When choosing a purification technology, companies are increasingly taking the CO2 impact of the technology into account. For larger multinationals, this tends to be influenced by their own corporate social responsibility actions. In some European member states, however, taxes on CO2 emissions also make technologies with a large CO2 impact less attractive.

The CO2 impact of a thermal oxidiser depends on each specific installation and flow that has to be purified. In general, we can divide the CO2 emissions from RTOs into two categories:

  • CO2 emissions coming from burning the pollution (VOCs)

  • Burning natural gas
    • To keep the temperature in the RTO high enough
    • To bridge times when less or no pollution is present

The first aspect still makes sense from an environmental perspective as many VOCs have a higher CO2 equivalent than CO2 itself.
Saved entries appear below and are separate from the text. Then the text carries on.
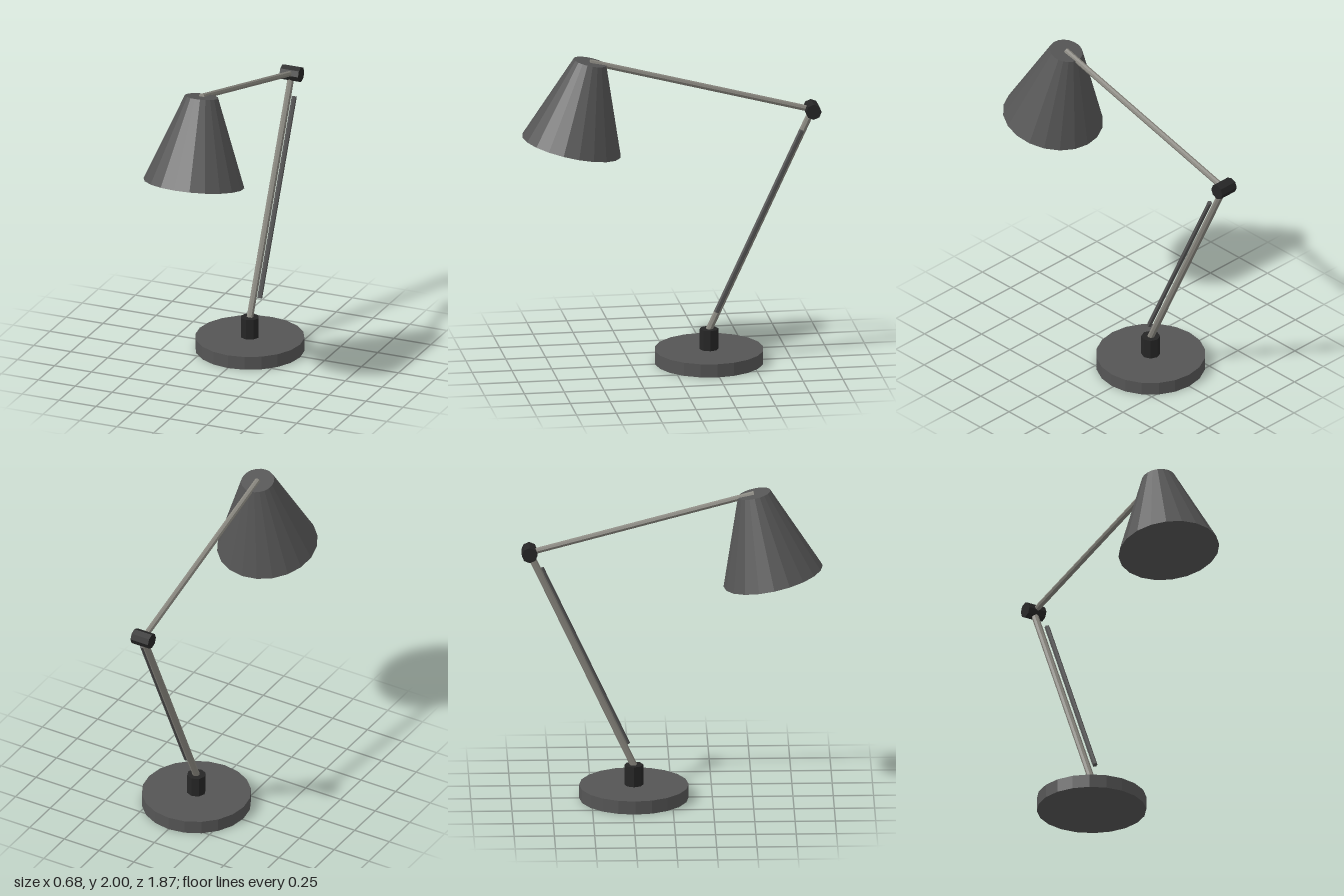
import * as THREE from 'three';

const paint = (color) => new THREE.MeshStandardMaterial({ color, flatShading: true });

export function createModel() {
  const lamp = new THREE.Group();
  const enamel = paint(0x555555);
  const steel = paint(0x88867e);
  const black = paint(0x262626);
  const UP = new THREE.Vector3(0, 1, 0);

  // Cylinder or cone running from point a (radius ra) to point b (radius rb)
  function rod(name, a, b, ra, rb, sides, material) {
    const from = new THREE.Vector3(...a);
    const dir = new THREE.Vector3(...b).sub(from);
    const mesh = new THREE.Mesh(new THREE.CylinderGeometry(rb, ra, dir.length(), sides), material);
    mesh.name = name;
    mesh.position.copy(from).addScaledVector(dir, 0.5);
    mesh.quaternion.setFromUnitVectors(UP, dir.normalize());
    lamp.add(mesh);
  }

  const footZ = -0.237;
  const elbow = [0, 1.605, -0.885];
  const head = [0, 1.977, 0.51];

  // Foot and its socket
  rod('base', [0, 0, footZ], [0, 0.085, footZ], 0.34, 0.34, 20, enamel);
  rod('socket', [0, 0.085, footZ], [0, 0.215, footZ], 0.059, 0.059, 8, black);

  // Arms and the elbow joint
  rod('lowerArm', [0, 0.21, footZ], elbow, 0.022, 0.022, 8, steel);
  rod('upperArm', elbow, head, 0.019, 0.019, 8, steel);
  rod('elbowJoint', [-0.063, elbow[1], elbow[2]], [0.063, elbow[1], elbow[2]], 0.049, 0.049, 8, black);

  // Tension rod beside the lower arm
  rod('tensionRod', [0.05, 0.335, -0.274], [0.05, 1.487, -0.81], 0.016, 0.016, 6, enamel);

  // Tilted conical shade
  rod('shade', [0, 1.44, 0.627], head, 0.315, 0.104, 20, enamel);

  return lamp;
}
The second part, however, results in additional CO2 emissions from burning natural gas just to keep the installation running without having any return for this. Increasing gas prices and potential further expansion of CO2 taxes in European member states, are making this practice less attractive as it is not sustainable in the longer term.

Also, activated carbon has its own CO2 impact. There is however a large difference between using fresh or virgin activated carbon and reactivated carbon. Generally, the CO2 impact of reactivated carbon is only 10% or 20% of that of fresh activated carbon. For fresh carbon, the CO2 footprint typically lies between 6,5 and 12 kg CO2/kg activated carbon. That of reactivated products is only ca. 1,2 kg CO2/kg activated carbon.

One of our customers in Spain used an RTO to treat their VOCs in the past. The natural gas required for their RTO accounted for 25% of the company’s total gas consumption. By switching to an activated carbon system, additional natural gas was no longer required. Due to this change, they could significantly reduce their CO2 footprint.


If you have further questions about RTOs and activated carbon as an alternative solution, contact our experts here